* [WHAT IS BEING ASKED]: Where the word "caps" occurs in a line of the listing below, copy that line.

──────── SOURCE MATERIAL

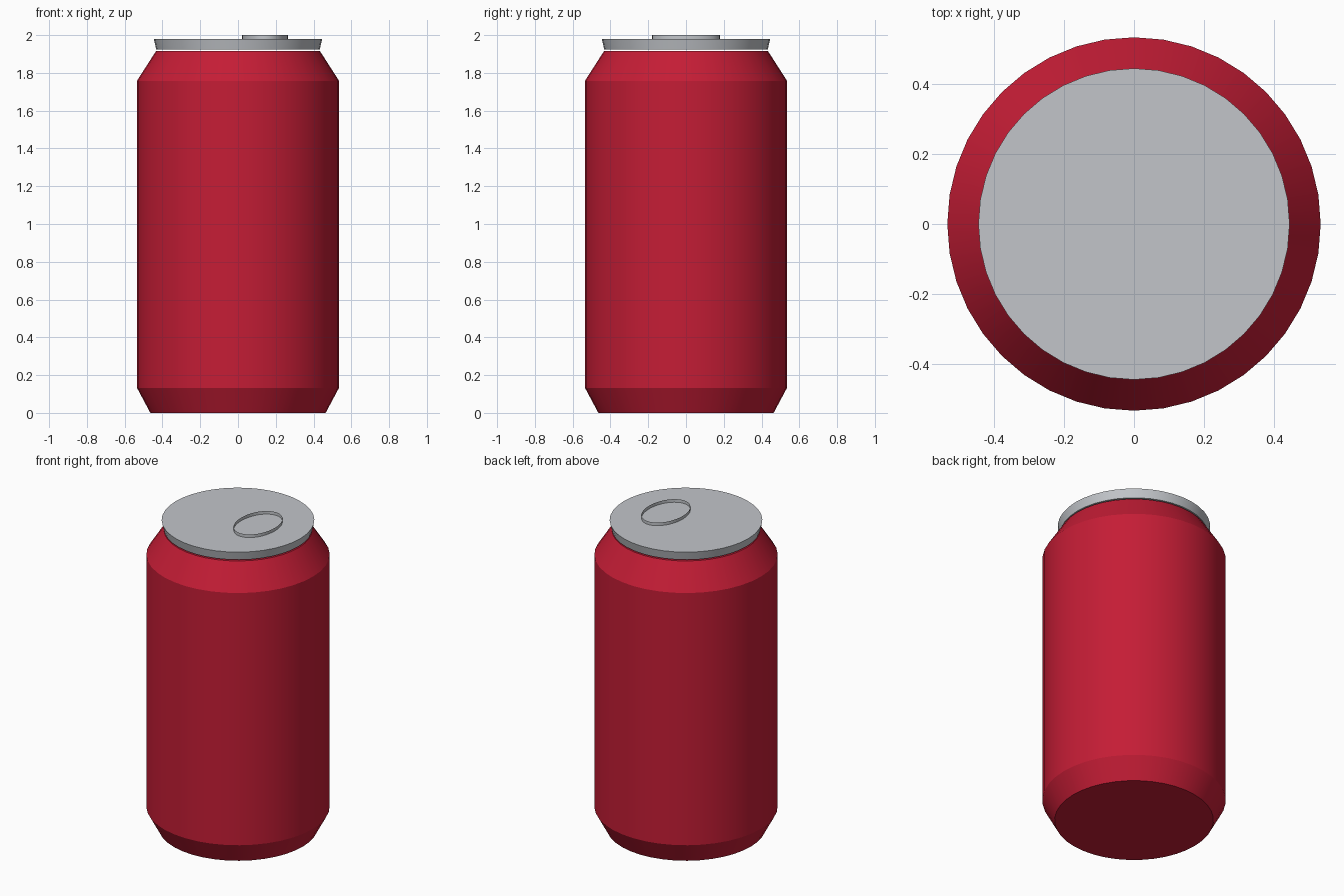
import bpy, bmesh
from math import cos, sin, tau, radians

if "Cube" in bpy.data.objects:
    bpy.data.objects.remove(bpy.data.objects["Cube"])

SIDES = 40
RED = (0.555, 0.012, 0.036, 1)
METAL = (0.54, 0.56, 0.59, 1)


def lathe(name, profile, color, center=(0, 0), squash=(1, 1), caps=True):
    """Revolve (radius, z) points around z, optionally capping both ends."""
    bm = bmesh.new()
    rings = [[bm.verts.new((center[0] + r * squash[0] * cos(tau * i / SIDES),
                            center[1] + r * squash[1] * sin(tau * i / SIDES), z))
              for i in range(SIDES)] for r, z in profile]
    for low, high in zip(rings, rings[1:]):
        for i in range(SIDES):
            j = (i + 1) % SIDES
            bm.faces.new((low[i], low[j], high[j], high[i]))
    if caps:
        bm.faces.new(rings[0][::-1])
        bm.faces.new(rings[-1])
    mesh = bpy.data.meshes.new(name)
    bm.to_mesh(mesh)
    bm.free()
    obj = bpy.data.objects.new(name, mesh)
    bpy.context.collection.objects.link(obj)
    mat = bpy.data.materials.new(name + "_finish")
    mat.diffuse_color = color
    mat.use_nodes = True
    mat.node_tree.nodes["Principled BSDF"].inputs["Base Color"].default_value = mat.diffuse_color
    mesh.materials.append(mat)
    # Smooth around the can, crisp at the foot, shoulder and rims
    bpy.ops.object.select_all(action='DESELECT')
    obj.select_set(True)
    bpy.context.view_layer.objects.active = obj
    bpy.ops.object.shade_smooth_by_angle(angle=radians(25))
    return obj


# Painted body with tapered foot and shoulder
lathe("can_body", [(0.464, 0), (0.535, 0.133), (0.535, 1.758), (0.433, 1.917)], RED)

# Bare metal lid, flared slightly and just clear of the body
lathe("lid", [(0.433, 1.925), (0.446, 1.98)], METAL)

# Thin oval pull ring
lathe("pull_ring", [(1, 1.979), (1, 2.0)], METAL, center=(0.143, 0),
      squash=(0.121, 0.179), caps=False)
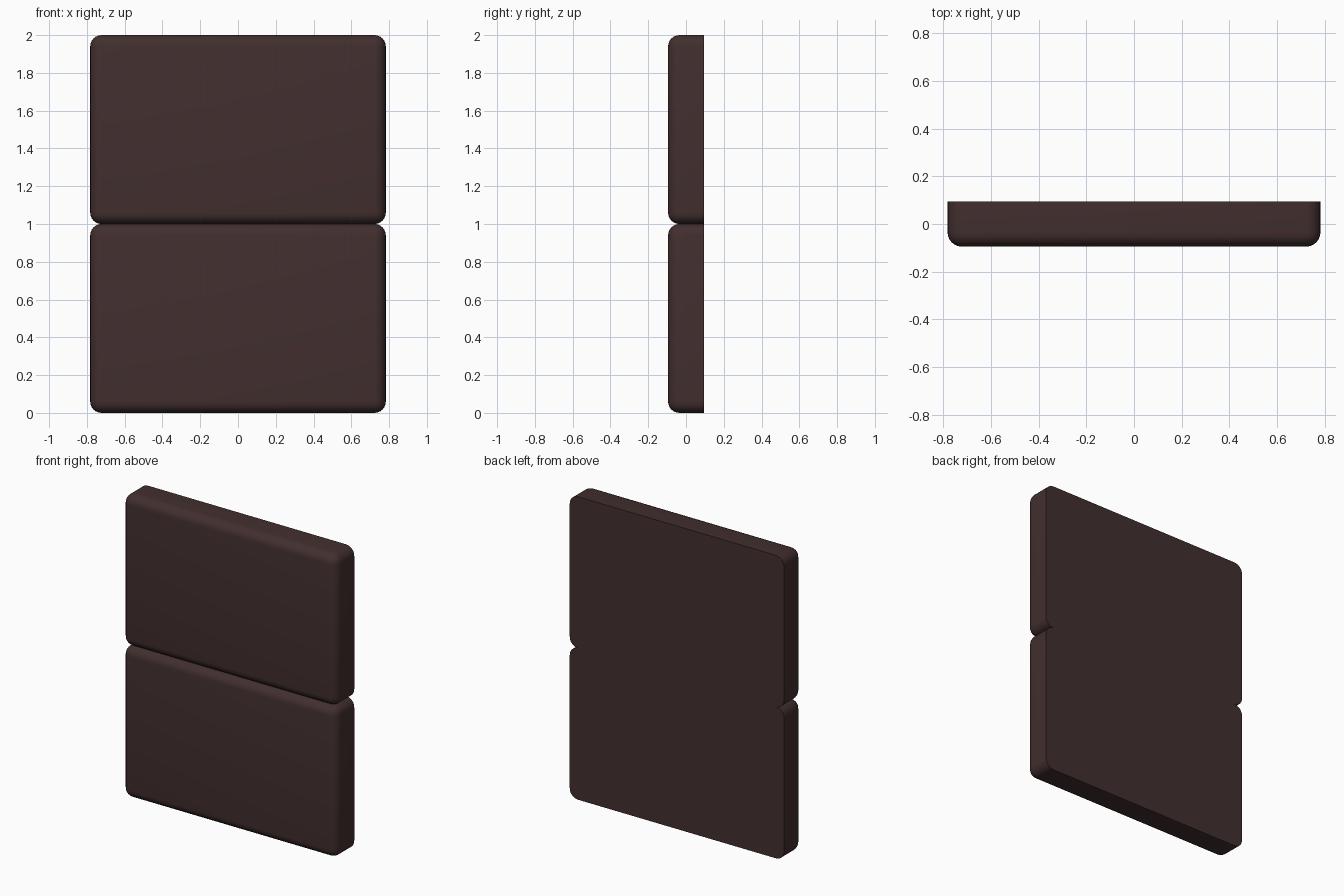
import bpy, bmesh
from mathutils import Matrix

if "Cube" in bpy.data.objects:
    bpy.data.objects.remove(bpy.data.objects["Cube"])

WIDTH, DEPTH, HEIGHT = 1.565, 0.19, 1.0
RADIUS = 0.06

mat = bpy.data.materials.new("dark_brown")
mat.diffuse_color = (0.055, 0.028, 0.028, 1)
mat.use_nodes = True
mat.node_tree.nodes["Principled BSDF"].inputs["Base Color"].default_value = mat.diffuse_color


def cushion_panel(name, z):
    """Block with rounded front and corners, flat sharp-edged back."""
    bm = bmesh.new()
    bmesh.ops.create_cube(bm, size=1.0, matrix=Matrix.Diagonal((WIDTH, DEPTH, HEIGHT, 1)))
    # round every edge except the rim of the back face
    edges = [e for e in bm.edges if any(v.co.y < 0 for v in e.verts)]
    bmesh.ops.bevel(bm, geom=edges, offset=RADIUS, offset_type='OFFSET',
                    segments=6, profile=0.5, affect='EDGES', clamp_overlap=True)
    mesh = bpy.data.meshes.new(name)
    bm.to_mesh(mesh)
    bm.free()
    mesh.materials.append(mat)
    obj = bpy.data.objects.new(name, mesh)
    obj.location.z = z
    bpy.context.collection.objects.link(obj)
    # smooth bevels, crisp back rim
    bpy.ops.object.select_all(action='DESELECT')
    obj.select_set(True)
    bpy.context.view_layer.objects.active = obj
    bpy.ops.object.shade_smooth_by_angle(angle=0.6)
    return obj


# two stacked panels
for i, name in enumerate(("lower_panel", "upper_panel")):
    cushion_panel(name, HEIGHT * (i + 0.5))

────────────────

* [RESULT OF THIS EXERCISE]:
def lathe(name, profile, color, center=(0, 0), squash=(1, 1), caps=True):
    if caps:
      squash=(0.121, 0.179), caps=False)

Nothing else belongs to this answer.